- [WORK TO BE COMPLETED]: Give back an exact copy of the lines in the records below, from the line that has "j = (i + 1) % sides" through the line that has "# Round stub", and nothing besides.

- [TASK MATERIAL]:
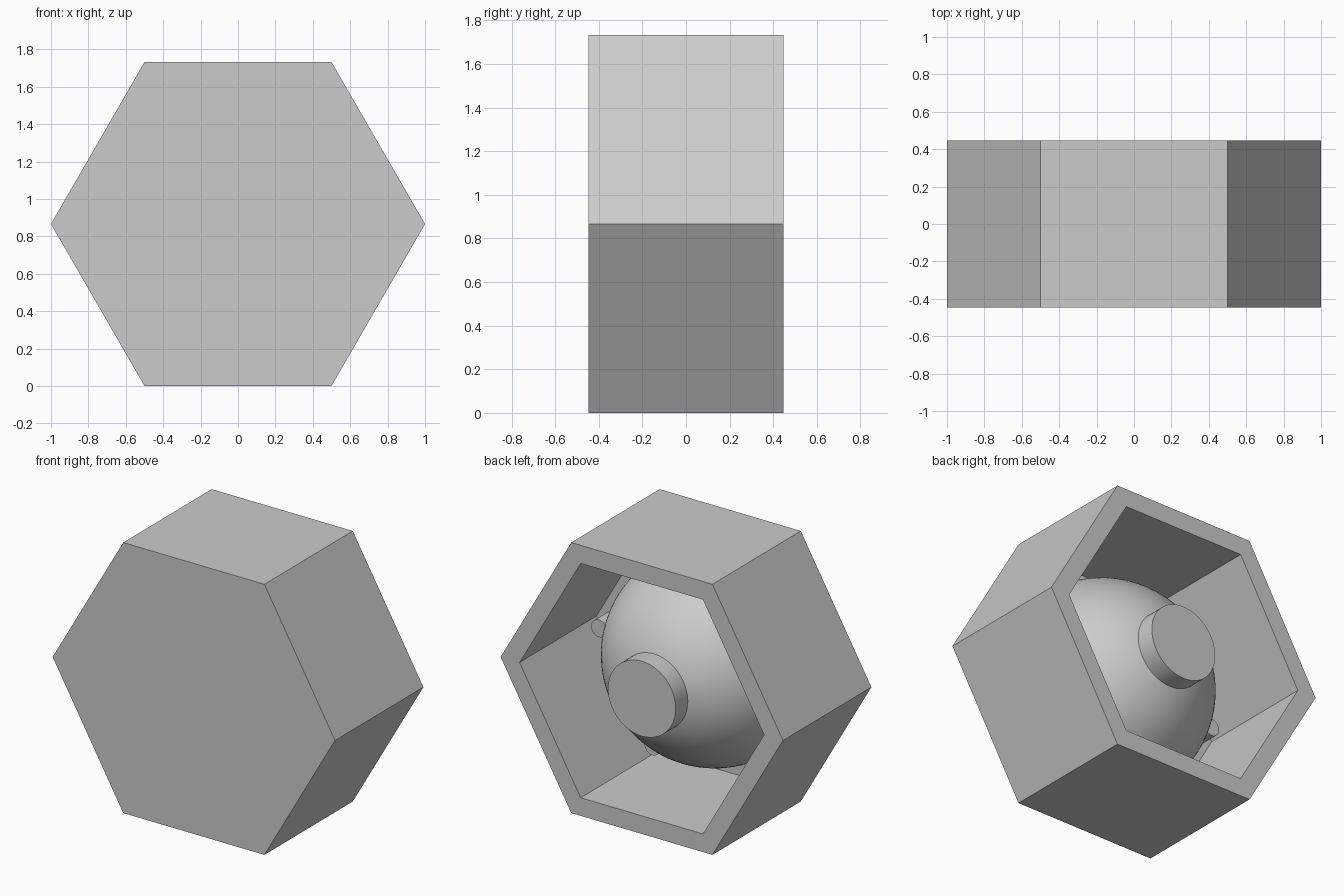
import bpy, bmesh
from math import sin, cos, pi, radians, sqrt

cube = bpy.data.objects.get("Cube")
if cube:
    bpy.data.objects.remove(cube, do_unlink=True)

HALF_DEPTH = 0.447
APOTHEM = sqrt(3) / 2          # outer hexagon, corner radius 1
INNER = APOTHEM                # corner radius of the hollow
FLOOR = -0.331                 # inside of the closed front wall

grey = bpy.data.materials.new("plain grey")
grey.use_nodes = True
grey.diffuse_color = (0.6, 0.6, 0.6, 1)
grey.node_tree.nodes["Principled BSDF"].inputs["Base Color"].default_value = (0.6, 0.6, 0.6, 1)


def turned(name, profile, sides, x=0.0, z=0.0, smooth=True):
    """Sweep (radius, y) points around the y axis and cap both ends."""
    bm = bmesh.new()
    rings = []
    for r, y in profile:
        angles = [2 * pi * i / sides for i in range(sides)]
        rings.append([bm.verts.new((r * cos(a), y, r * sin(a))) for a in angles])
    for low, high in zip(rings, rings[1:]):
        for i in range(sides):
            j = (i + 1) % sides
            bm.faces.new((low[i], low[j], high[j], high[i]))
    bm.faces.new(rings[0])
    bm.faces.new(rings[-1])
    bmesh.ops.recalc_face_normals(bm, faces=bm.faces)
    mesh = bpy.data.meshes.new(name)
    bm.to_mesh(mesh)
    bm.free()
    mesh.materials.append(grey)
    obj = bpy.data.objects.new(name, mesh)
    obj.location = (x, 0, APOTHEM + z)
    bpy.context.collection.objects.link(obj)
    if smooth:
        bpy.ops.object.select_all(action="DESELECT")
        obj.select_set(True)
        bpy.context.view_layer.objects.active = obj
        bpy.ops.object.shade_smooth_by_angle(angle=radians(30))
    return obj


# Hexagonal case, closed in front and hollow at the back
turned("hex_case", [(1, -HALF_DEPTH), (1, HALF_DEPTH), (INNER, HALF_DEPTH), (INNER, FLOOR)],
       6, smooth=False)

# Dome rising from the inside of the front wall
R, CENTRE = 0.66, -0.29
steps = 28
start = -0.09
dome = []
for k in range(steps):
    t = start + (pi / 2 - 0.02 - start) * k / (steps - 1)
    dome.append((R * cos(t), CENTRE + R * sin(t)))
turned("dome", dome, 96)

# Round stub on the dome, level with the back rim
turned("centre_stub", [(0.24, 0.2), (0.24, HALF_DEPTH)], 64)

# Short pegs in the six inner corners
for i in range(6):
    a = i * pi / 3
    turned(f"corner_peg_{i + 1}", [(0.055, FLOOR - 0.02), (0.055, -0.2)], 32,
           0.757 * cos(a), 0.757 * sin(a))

- [TASK ANSWER]:
            j = (i + 1) % sides
            bm.faces.new((low[i], low[j], high[j], high[i]))
    bm.faces.new(rings[0])
    bm.faces.new(rings[-1])
    bmesh.ops.recalc_face_normals(bm, faces=bm.faces)
    mesh = bpy.data.meshes.new(name)
    bm.to_mesh(mesh)
    bm.free()
    mesh.materials.append(grey)
    obj = bpy.data.objects.new(name, mesh)
    obj.location = (x, 0, APOTHEM + z)
    bpy.context.collection.objects.link(obj)
    if smooth:
        bpy.ops.object.select_all(action="DESELECT")
        obj.select_set(True)
        bpy.context.view_layer.objects.active = obj
        bpy.ops.object.shade_smooth_by_angle(angle=radians(30))
    return obj


# Hexagonal case, closed in front and hollow at the back
turned("hex_case", [(1, -HALF_DEPTH), (1, HALF_DEPTH), (INNER, HALF_DEPTH), (INNER, FLOOR)],
       6, smooth=False)

# Dome rising from the inside of the front wall
R, CENTRE = 0.66, -0.29
steps = 28
start = -0.09
dome = []
for k in range(steps):
    t = start + (pi / 2 - 0.02 - start) * k / (steps - 1)
    dome.append((R * cos(t), CENTRE + R * sin(t)))
turned("dome", dome, 96)

# Round stub on the dome, level with the back rim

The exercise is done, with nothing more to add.